* WHAT THE EXERCISE ASKS
In your copy, leave out the pictures and repeat the entries below exactly.

[Collected data]
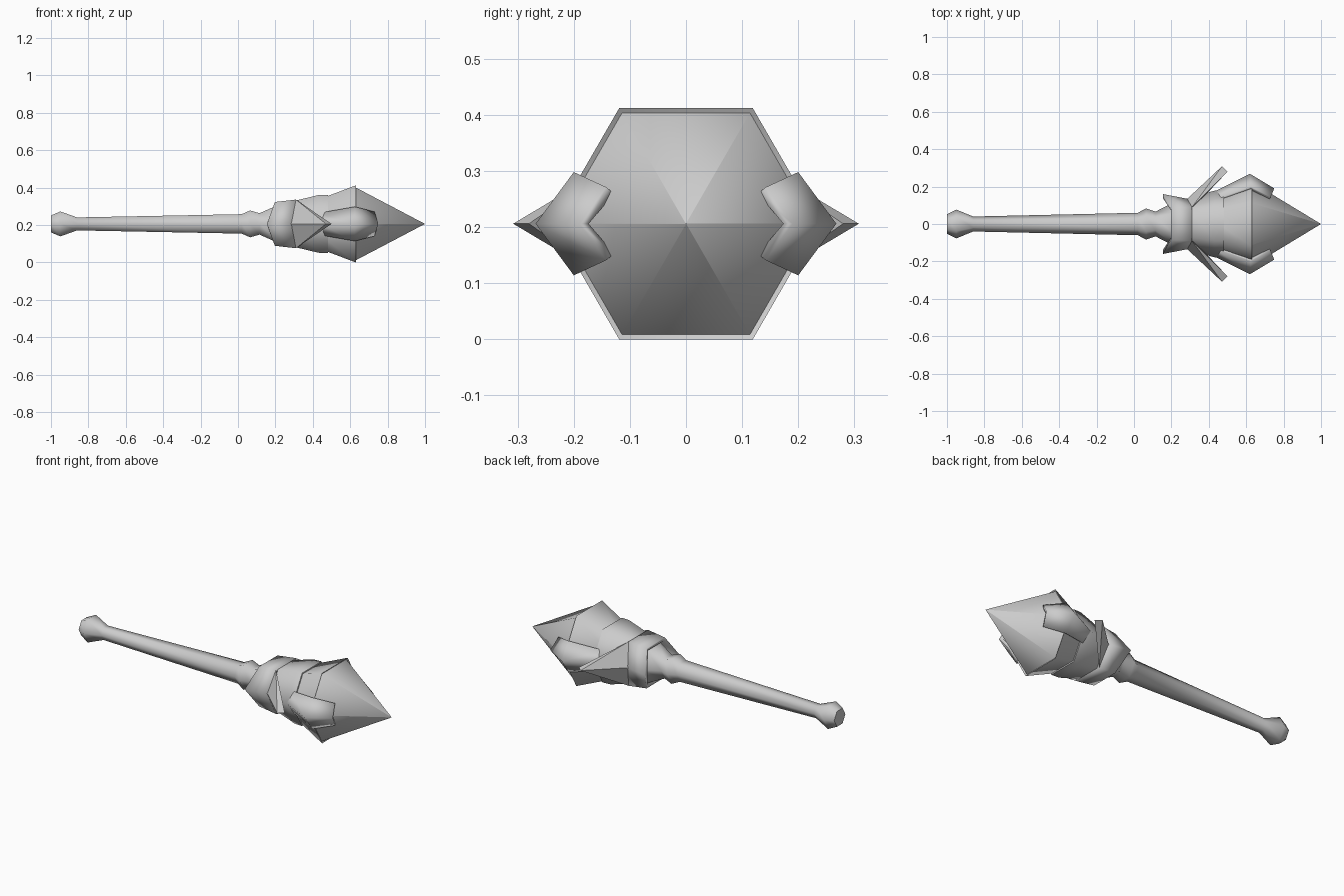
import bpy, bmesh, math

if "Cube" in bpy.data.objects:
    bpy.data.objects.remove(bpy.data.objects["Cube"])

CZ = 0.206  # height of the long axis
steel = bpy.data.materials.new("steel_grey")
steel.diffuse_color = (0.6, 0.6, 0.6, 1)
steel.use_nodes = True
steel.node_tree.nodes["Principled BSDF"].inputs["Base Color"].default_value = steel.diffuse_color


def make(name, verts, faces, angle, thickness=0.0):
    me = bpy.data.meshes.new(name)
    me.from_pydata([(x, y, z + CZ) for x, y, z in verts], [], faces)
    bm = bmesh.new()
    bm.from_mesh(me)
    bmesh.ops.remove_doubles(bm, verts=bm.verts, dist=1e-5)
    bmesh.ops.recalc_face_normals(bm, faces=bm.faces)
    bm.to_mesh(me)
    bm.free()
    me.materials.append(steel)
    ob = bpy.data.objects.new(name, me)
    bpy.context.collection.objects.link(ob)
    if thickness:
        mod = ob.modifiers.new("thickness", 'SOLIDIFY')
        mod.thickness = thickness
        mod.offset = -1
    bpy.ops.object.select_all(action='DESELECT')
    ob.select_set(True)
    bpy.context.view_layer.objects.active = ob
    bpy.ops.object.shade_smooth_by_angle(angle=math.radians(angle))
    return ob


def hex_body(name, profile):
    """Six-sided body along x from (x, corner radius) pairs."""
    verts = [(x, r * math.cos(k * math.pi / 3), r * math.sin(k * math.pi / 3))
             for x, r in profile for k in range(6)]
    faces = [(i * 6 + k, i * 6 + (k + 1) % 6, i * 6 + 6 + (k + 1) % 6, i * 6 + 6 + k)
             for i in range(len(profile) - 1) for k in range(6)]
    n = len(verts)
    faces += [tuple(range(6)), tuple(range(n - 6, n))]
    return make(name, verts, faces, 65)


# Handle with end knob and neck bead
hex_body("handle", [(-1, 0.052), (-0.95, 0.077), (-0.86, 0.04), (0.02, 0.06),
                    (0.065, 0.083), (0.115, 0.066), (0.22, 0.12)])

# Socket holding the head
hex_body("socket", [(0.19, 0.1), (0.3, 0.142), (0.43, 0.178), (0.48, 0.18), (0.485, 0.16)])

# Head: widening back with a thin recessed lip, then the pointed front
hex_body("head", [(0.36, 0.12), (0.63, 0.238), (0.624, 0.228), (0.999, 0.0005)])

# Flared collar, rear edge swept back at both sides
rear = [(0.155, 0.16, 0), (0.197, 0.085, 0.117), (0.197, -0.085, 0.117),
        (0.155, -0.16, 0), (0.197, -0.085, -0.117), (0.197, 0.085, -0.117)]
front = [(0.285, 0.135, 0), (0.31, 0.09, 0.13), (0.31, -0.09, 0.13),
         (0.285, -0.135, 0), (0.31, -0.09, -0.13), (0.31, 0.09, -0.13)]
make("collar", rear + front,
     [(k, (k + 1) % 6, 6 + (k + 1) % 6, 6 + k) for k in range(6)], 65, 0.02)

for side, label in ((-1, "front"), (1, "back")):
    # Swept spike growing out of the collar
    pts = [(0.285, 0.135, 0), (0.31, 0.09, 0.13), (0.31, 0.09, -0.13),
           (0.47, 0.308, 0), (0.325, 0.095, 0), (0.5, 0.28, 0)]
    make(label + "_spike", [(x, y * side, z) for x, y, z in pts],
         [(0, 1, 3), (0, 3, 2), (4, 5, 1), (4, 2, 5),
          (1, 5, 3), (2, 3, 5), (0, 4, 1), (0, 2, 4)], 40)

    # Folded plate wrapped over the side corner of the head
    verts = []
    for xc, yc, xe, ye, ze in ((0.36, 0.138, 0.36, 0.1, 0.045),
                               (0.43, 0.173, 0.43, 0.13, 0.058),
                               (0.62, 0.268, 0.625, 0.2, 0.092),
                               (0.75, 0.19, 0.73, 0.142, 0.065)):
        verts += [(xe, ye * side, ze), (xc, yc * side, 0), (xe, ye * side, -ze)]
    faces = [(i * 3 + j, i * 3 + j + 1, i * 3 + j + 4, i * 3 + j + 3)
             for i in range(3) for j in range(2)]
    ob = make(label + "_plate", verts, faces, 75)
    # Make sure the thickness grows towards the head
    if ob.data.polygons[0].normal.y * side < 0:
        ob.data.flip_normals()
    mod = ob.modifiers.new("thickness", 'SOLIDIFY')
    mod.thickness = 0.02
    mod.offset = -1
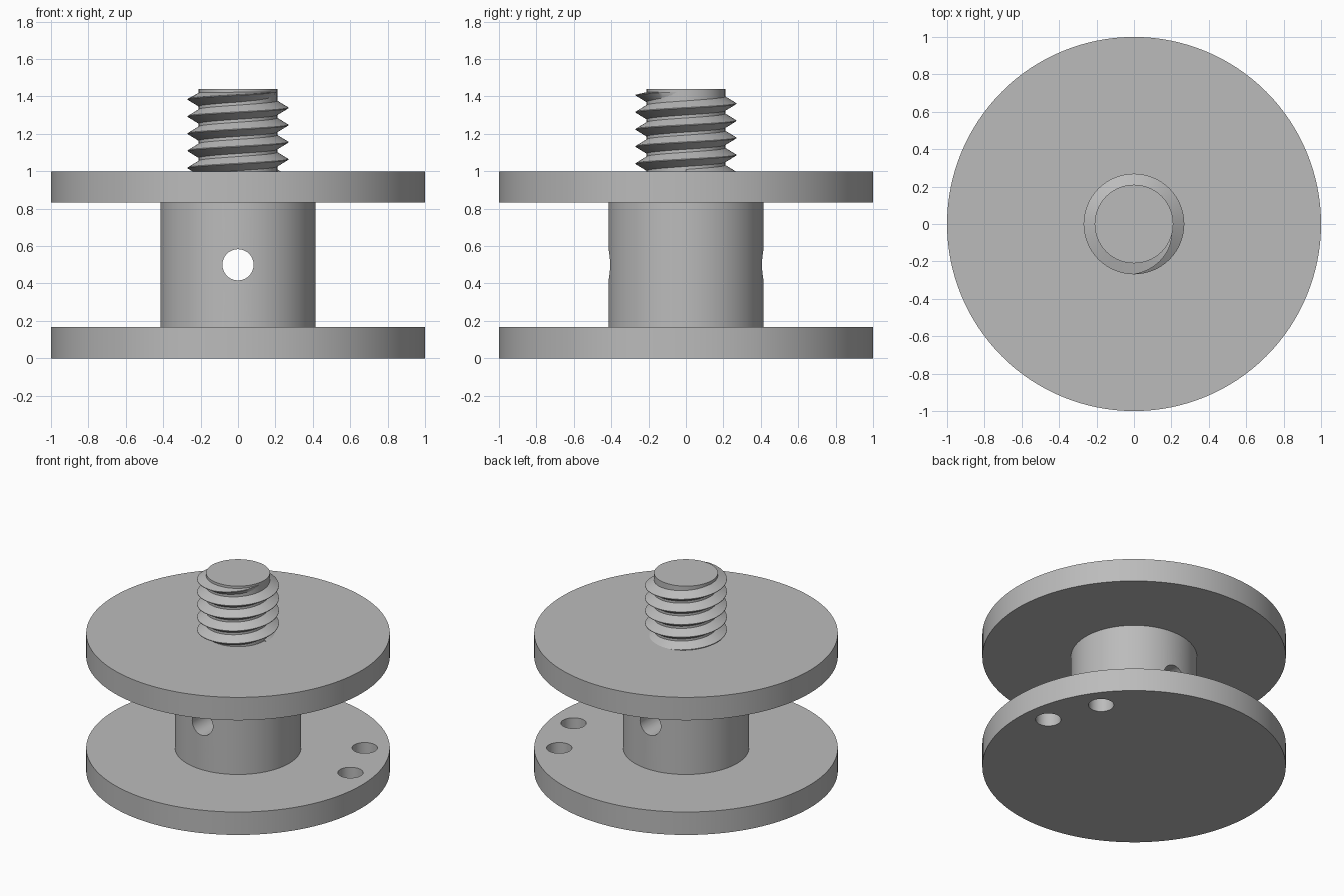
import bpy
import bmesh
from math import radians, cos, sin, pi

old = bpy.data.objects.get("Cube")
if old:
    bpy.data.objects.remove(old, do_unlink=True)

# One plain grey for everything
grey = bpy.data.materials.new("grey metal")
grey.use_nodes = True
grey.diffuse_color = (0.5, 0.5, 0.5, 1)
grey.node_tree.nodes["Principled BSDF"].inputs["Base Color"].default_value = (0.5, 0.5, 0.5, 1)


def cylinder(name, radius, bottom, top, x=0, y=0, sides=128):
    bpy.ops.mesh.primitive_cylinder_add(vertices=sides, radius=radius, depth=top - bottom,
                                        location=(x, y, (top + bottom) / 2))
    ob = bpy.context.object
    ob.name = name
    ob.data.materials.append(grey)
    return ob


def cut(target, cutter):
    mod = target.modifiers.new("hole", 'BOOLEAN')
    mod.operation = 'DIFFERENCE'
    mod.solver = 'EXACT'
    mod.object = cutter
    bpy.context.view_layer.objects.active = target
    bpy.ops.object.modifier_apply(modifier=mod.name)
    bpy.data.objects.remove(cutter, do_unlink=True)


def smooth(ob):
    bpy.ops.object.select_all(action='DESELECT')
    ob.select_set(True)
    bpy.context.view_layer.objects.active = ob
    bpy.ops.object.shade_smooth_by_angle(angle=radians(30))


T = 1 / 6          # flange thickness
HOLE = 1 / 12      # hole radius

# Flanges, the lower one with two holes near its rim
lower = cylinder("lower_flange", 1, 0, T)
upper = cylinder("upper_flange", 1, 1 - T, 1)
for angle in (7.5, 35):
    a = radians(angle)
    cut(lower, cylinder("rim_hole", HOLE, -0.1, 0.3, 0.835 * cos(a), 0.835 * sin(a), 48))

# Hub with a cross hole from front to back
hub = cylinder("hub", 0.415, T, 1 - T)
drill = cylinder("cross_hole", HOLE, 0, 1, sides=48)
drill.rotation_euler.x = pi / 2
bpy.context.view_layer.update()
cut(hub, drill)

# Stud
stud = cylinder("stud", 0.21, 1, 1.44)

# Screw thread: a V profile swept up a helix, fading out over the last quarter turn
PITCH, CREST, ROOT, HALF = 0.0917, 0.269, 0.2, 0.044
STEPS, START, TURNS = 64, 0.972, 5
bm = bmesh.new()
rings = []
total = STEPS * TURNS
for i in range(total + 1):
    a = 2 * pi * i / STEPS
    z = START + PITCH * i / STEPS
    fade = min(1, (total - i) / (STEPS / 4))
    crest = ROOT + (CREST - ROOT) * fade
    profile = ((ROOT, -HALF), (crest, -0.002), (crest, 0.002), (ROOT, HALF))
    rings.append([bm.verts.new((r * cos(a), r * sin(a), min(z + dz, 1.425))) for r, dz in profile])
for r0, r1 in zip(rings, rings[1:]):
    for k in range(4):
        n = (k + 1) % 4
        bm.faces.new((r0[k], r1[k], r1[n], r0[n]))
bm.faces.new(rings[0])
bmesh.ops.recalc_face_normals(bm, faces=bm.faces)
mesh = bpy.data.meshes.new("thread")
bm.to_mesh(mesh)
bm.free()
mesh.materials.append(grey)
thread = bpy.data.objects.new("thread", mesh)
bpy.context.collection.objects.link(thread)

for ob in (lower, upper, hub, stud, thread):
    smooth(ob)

* ANSWER BOX
import bpy, bmesh, math

if "Cube" in bpy.data.objects:
    bpy.data.objects.remove(bpy.data.objects["Cube"])

CZ = 0.206  # height of the long axis
steel = bpy.data.materials.new("steel_grey")
steel.diffuse_color = (0.6, 0.6, 0.6, 1)
steel.use_nodes = True
steel.node_tree.nodes["Principled BSDF"].inputs["Base Color"].default_value = steel.diffuse_color


def make(name, verts, faces, angle, thickness=0.0):
    me = bpy.data.meshes.new(name)
    me.from_pydata([(x, y, z + CZ) for x, y, z in verts], [], faces)
    bm = bmesh.new()
    bm.from_mesh(me)
    bmesh.ops.remove_doubles(bm, verts=bm.verts, dist=1e-5)
    bmesh.ops.recalc_face_normals(bm, faces=bm.faces)
    bm.to_mesh(me)
    bm.free()
    me.materials.append(steel)
    ob = bpy.data.objects.new(name, me)
    bpy.context.collection.objects.link(ob)
    if thickness:
        mod = ob.modifiers.new("thickness", 'SOLIDIFY')
        mod.thickness = thickness
        mod.offset = -1
    bpy.ops.object.select_all(action='DESELECT')
    ob.select_set(True)
    bpy.context.view_layer.objects.active = ob
    bpy.ops.object.shade_smooth_by_angle(angle=math.radians(angle))
    return ob


def hex_body(name, profile):
    """Six-sided body along x from (x, corner radius) pairs."""
    verts = [(x, r * math.cos(k * math.pi / 3), r * math.sin(k * math.pi / 3))
             for x, r in profile for k in range(6)]
    faces = [(i * 6 + k, i * 6 + (k + 1) % 6, i * 6 + 6 + (k + 1) % 6, i * 6 + 6 + k)
             for i in range(len(profile) - 1) for k in range(6)]
    n = len(verts)
    faces += [tuple(range(6)), tuple(range(n - 6, n))]
    return make(name, verts, faces, 65)


# Handle with end knob and neck bead
hex_body("handle", [(-1, 0.052), (-0.95, 0.077), (-0.86, 0.04), (0.02, 0.06),
                    (0.065, 0.083), (0.115, 0.066), (0.22, 0.12)])

# Socket holding the head
hex_body("socket", [(0.19, 0.1), (0.3, 0.142), (0.43, 0.178), (0.48, 0.18), (0.485, 0.16)])

# Head: widening back with a thin recessed lip, then the pointed front
hex_body("head", [(0.36, 0.12), (0.63, 0.238), (0.624, 0.228), (0.999, 0.0005)])

# Flared collar, rear edge swept back at both sides
rear = [(0.155, 0.16, 0), (0.197, 0.085, 0.117), (0.197, -0.085, 0.117),
        (0.155, -0.16, 0), (0.197, -0.085, -0.117), (0.197, 0.085, -0.117)]
front = [(0.285, 0.135, 0), (0.31, 0.09, 0.13), (0.31, -0.09, 0.13),
         (0.285, -0.135, 0), (0.31, -0.09, -0.13), (0.31, 0.09, -0.13)]
make("collar", rear + front,
     [(k, (k + 1) % 6, 6 + (k + 1) % 6, 6 + k) for k in range(6)], 65, 0.02)

for side, label in ((-1, "front"), (1, "back")):
    # Swept spike growing out of the collar
    pts = [(0.285, 0.135, 0), (0.31, 0.09, 0.13), (0.31, 0.09, -0.13),
           (0.47, 0.308, 0), (0.325, 0.095, 0), (0.5, 0.28, 0)]
    make(label + "_spike", [(x, y * side, z) for x, y, z in pts],
         [(0, 1, 3), (0, 3, 2), (4, 5, 1), (4, 2, 5),
          (1, 5, 3), (2, 3, 5), (0, 4, 1), (0, 2, 4)], 40)

    # Folded plate wrapped over the side corner of the head
    verts = []
    for xc, yc, xe, ye, ze in ((0.36, 0.138, 0.36, 0.1, 0.045),
                               (0.43, 0.173, 0.43, 0.13, 0.058),
                               (0.62, 0.268, 0.625, 0.2, 0.092),
                               (0.75, 0.19, 0.73, 0.142, 0.065)):
        verts += [(xe, ye * side, ze), (xc, yc * side, 0), (xe, ye * side, -ze)]
    faces = [(i * 3 + j, i * 3 + j + 1, i * 3 + j + 4, i * 3 + j + 3)
             for i in range(3) for j in range(2)]
    ob = make(label + "_plate", verts, faces, 75)
    # Make sure the thickness grows towards the head
    if ob.data.polygons[0].normal.y * side < 0:
        ob.data.flip_normals()
    mod = ob.modifiers.new("thickness", 'SOLIDIFY')
    mod.thickness = 0.02
    mod.offset = -1
import bpy
import bmesh
from math import radians, cos, sin, pi

old = bpy.data.objects.get("Cube")
if old:
    bpy.data.objects.remove(old, do_unlink=True)

# One plain grey for everything
grey = bpy.data.materials.new("grey metal")
grey.use_nodes = True
grey.diffuse_color = (0.5, 0.5, 0.5, 1)
grey.node_tree.nodes["Principled BSDF"].inputs["Base Color"].default_value = (0.5, 0.5, 0.5, 1)


def cylinder(name, radius, bottom, top, x=0, y=0, sides=128):
    bpy.ops.mesh.primitive_cylinder_add(vertices=sides, radius=radius, depth=top - bottom,
                                        location=(x, y, (top + bottom) / 2))
    ob = bpy.context.object
    ob.name = name
    ob.data.materials.append(grey)
    return ob


def cut(target, cutter):
    mod = target.modifiers.new("hole", 'BOOLEAN')
    mod.operation = 'DIFFERENCE'
    mod.solver = 'EXACT'
    mod.object = cutter
    bpy.context.view_layer.objects.active = target
    bpy.ops.object.modifier_apply(modifier=mod.name)
    bpy.data.objects.remove(cutter, do_unlink=True)


def smooth(ob):
    bpy.ops.object.select_all(action='DESELECT')
    ob.select_set(True)
    bpy.context.view_layer.objects.active = ob
    bpy.ops.object.shade_smooth_by_angle(angle=radians(30))


T = 1 / 6          # flange thickness
HOLE = 1 / 12      # hole radius

# Flanges, the lower one with two holes near its rim
lower = cylinder("lower_flange", 1, 0, T)
upper = cylinder("upper_flange", 1, 1 - T, 1)
for angle in (7.5, 35):
    a = radians(angle)
    cut(lower, cylinder("rim_hole", HOLE, -0.1, 0.3, 0.835 * cos(a), 0.835 * sin(a), 48))

# Hub with a cross hole from front to back
hub = cylinder("hub", 0.415, T, 1 - T)
drill = cylinder("cross_hole", HOLE, 0, 1, sides=48)
drill.rotation_euler.x = pi / 2
bpy.context.view_layer.update()
cut(hub, drill)

# Stud
stud = cylinder("stud", 0.21, 1, 1.44)

# Screw thread: a V profile swept up a helix, fading out over the last quarter turn
PITCH, CREST, ROOT, HALF = 0.0917, 0.269, 0.2, 0.044
STEPS, START, TURNS = 64, 0.972, 5
bm = bmesh.new()
rings = []
total = STEPS * TURNS
for i in range(total + 1):
    a = 2 * pi * i / STEPS
    z = START + PITCH * i / STEPS
    fade = min(1, (total - i) / (STEPS / 4))
    crest = ROOT + (CREST - ROOT) * fade
    profile = ((ROOT, -HALF), (crest, -0.002), (crest, 0.002), (ROOT, HALF))
    rings.append([bm.verts.new((r * cos(a), r * sin(a), min(z + dz, 1.425))) for r, dz in profile])
for r0, r1 in zip(rings, rings[1:]):
    for k in range(4):
        n = (k + 1) % 4
        bm.faces.new((r0[k], r1[k], r1[n], r0[n]))
bm.faces.new(rings[0])
bmesh.ops.recalc_face_normals(bm, faces=bm.faces)
mesh = bpy.data.meshes.new("thread")
bm.to_mesh(mesh)
bm.free()
mesh.materials.append(grey)
thread = bpy.data.objects.new("thread", mesh)
bpy.context.collection.objects.link(thread)

for ob in (lower, upper, hub, stud, thread):
    smooth(ob)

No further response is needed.